■ WORK TO COMPLETE
Look below for the line containing "# Rim wall, stepping around the handle notch" and the line containing "0.085)], 0.109, BROWN)"; repeat exactly those two lines and all lines between them, and nothing else.

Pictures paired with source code
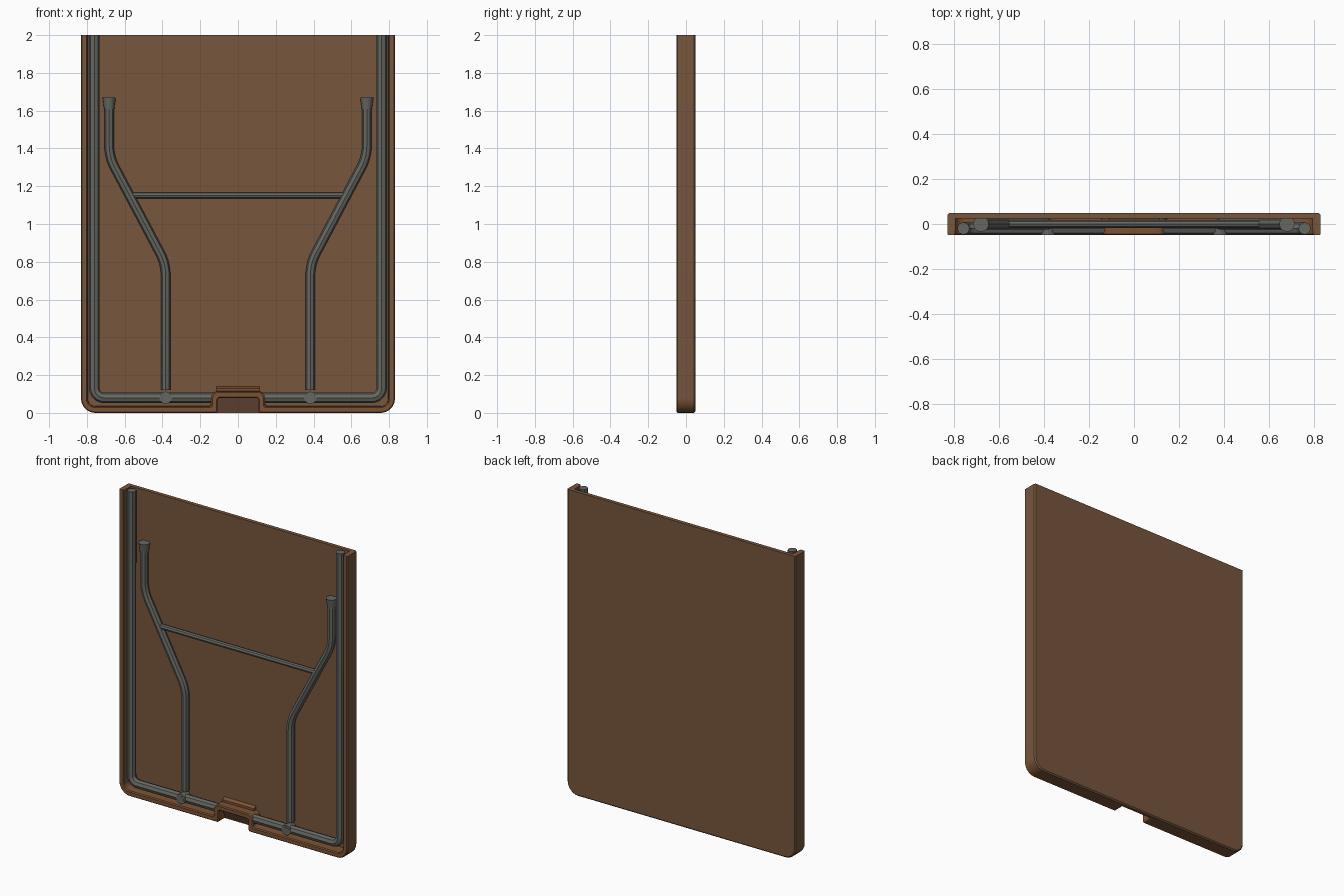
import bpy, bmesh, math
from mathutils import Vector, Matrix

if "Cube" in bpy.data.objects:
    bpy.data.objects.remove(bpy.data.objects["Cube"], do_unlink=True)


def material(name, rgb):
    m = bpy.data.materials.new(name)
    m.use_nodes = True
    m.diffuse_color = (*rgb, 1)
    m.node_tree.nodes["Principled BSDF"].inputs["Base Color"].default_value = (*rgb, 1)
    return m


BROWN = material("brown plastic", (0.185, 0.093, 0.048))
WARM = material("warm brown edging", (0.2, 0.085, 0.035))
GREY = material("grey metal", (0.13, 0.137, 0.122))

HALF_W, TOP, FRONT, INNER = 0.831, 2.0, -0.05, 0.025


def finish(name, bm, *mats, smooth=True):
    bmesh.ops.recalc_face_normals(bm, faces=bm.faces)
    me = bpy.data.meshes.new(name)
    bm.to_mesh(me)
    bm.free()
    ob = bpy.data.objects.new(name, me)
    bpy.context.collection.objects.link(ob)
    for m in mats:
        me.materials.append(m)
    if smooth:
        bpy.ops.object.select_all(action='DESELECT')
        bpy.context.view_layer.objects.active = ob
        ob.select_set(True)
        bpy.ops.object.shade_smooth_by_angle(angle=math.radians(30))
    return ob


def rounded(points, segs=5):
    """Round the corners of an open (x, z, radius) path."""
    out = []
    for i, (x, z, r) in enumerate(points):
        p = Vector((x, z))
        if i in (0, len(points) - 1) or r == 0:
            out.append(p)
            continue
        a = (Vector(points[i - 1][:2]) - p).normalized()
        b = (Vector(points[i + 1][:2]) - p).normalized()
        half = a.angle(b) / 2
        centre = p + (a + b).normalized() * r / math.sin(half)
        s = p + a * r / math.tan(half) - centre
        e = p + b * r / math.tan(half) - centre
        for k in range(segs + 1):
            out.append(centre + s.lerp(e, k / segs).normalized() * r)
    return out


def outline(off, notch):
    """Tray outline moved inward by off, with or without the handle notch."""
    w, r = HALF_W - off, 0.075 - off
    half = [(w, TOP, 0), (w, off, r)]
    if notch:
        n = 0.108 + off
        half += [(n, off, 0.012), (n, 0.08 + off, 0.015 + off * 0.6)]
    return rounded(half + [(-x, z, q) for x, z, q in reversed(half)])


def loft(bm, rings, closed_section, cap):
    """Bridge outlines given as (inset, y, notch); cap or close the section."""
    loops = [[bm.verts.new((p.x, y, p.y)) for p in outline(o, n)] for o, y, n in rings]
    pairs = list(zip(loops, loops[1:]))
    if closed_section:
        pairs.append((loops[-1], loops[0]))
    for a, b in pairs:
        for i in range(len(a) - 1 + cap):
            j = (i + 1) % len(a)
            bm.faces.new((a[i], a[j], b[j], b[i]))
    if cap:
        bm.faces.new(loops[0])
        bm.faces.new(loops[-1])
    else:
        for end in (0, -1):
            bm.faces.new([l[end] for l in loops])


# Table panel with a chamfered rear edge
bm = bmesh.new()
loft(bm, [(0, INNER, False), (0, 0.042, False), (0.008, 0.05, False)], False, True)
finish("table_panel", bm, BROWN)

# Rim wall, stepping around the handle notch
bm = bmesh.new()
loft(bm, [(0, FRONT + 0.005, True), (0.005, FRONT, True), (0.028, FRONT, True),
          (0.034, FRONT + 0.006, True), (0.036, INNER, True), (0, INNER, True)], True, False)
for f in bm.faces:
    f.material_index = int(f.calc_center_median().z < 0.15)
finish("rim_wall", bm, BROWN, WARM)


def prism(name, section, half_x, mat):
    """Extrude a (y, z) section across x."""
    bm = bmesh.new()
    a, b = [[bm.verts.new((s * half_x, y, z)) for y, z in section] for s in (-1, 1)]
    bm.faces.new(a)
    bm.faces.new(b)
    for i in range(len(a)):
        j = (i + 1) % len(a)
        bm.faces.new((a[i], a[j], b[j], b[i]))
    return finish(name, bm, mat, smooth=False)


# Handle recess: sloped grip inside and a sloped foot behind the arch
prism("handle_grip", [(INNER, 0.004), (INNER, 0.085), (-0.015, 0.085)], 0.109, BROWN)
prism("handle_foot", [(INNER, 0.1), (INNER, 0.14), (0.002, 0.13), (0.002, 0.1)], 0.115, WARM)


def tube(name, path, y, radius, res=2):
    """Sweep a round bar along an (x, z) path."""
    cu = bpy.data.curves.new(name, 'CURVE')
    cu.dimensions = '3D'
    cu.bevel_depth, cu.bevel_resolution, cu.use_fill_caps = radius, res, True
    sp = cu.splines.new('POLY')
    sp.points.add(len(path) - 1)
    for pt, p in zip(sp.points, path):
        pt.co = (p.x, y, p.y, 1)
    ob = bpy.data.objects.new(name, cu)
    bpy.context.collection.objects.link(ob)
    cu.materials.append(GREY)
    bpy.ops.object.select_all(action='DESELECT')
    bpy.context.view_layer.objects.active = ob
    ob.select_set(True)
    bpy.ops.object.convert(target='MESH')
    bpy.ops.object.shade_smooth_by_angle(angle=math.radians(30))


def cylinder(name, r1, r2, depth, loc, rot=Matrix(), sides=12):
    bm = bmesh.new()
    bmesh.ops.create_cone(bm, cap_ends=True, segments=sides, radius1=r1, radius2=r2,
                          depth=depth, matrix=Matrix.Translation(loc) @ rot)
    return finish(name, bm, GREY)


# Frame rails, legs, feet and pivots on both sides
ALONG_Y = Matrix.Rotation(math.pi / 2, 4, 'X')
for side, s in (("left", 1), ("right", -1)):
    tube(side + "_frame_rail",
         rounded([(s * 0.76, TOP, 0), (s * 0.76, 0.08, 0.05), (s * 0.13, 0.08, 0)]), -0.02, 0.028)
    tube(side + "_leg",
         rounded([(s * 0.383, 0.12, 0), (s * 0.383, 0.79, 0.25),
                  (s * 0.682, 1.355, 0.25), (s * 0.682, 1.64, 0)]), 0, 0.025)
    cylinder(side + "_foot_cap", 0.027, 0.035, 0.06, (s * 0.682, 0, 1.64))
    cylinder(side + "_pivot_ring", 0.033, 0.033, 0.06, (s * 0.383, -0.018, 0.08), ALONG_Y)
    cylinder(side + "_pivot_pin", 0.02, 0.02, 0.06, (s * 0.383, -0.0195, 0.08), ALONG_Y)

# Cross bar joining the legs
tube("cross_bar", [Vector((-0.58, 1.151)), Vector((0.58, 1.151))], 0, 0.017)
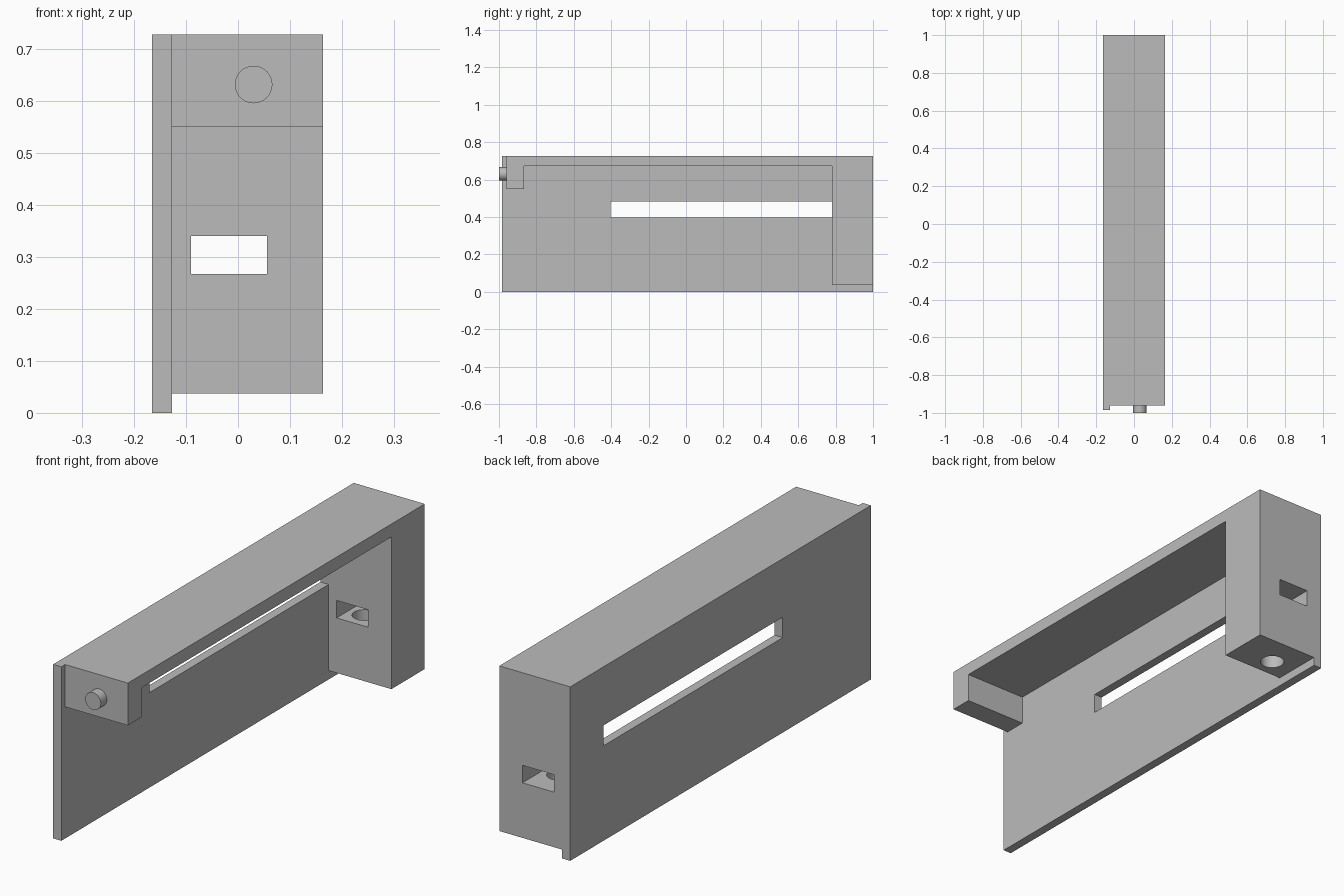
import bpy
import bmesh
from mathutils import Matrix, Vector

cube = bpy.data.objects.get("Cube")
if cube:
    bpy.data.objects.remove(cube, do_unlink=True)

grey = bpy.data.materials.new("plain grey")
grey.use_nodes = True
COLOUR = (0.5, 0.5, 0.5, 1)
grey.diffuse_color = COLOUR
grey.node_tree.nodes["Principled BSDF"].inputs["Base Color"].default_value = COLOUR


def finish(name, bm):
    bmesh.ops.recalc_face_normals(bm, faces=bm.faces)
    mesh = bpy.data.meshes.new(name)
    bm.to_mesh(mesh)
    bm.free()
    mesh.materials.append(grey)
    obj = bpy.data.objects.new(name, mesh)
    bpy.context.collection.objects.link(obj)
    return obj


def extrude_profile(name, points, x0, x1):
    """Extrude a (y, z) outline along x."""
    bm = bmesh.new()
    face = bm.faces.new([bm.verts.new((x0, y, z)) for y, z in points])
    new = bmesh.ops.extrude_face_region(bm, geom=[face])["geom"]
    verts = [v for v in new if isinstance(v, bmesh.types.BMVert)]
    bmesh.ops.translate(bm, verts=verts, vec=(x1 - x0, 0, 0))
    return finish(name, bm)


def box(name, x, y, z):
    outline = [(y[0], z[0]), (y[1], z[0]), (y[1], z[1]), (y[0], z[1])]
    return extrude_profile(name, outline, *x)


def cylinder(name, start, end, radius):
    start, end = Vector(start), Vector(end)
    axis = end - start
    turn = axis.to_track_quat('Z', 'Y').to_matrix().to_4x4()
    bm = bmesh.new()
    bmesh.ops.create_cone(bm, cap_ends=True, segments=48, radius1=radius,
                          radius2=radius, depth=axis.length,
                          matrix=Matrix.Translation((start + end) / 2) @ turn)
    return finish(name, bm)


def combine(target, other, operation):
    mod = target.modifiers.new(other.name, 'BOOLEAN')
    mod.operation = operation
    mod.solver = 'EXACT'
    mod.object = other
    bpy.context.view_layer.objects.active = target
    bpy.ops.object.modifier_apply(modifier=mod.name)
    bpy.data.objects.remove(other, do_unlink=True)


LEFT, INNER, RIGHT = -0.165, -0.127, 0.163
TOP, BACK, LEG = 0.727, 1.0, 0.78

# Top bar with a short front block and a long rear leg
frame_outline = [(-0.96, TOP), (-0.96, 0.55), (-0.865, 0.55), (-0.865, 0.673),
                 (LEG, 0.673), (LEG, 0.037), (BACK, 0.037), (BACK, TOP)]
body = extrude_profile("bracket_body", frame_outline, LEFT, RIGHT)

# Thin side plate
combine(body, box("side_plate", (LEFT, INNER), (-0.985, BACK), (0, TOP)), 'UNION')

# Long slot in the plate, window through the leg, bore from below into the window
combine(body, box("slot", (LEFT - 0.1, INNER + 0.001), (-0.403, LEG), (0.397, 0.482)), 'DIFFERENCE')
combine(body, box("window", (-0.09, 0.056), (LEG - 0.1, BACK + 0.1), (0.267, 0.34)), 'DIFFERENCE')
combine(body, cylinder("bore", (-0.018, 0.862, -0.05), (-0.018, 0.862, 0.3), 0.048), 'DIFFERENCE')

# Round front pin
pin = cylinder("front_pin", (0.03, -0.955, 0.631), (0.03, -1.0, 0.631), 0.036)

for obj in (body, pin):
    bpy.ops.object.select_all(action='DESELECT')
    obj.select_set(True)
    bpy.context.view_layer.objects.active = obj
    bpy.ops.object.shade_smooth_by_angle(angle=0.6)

■ FINISHED TASK
# Rim wall, stepping around the handle notch
bm = bmesh.new()
loft(bm, [(0, FRONT + 0.005, True), (0.005, FRONT, True), (0.028, FRONT, True),
          (0.034, FRONT + 0.006, True), (0.036, INNER, True), (0, INNER, True)], True, False)
for f in bm.faces:
    f.material_index = int(f.calc_center_median().z < 0.15)
finish("rim_wall", bm, BROWN, WARM)


def prism(name, section, half_x, mat):
    """Extrude a (y, z) section across x."""
    bm = bmesh.new()
    a, b = [[bm.verts.new((s * half_x, y, z)) for y, z in section] for s in (-1, 1)]
    bm.faces.new(a)
    bm.faces.new(b)
    for i in range(len(a)):
        j = (i + 1) % len(a)
        bm.faces.new((a[i], a[j], b[j], b[i]))
    return finish(name, bm, mat, smooth=False)


# Handle recess: sloped grip inside and a sloped foot behind the arch
prism("handle_grip", [(INNER, 0.004), (INNER, 0.085), (-0.015, 0.085)], 0.109, BROWN)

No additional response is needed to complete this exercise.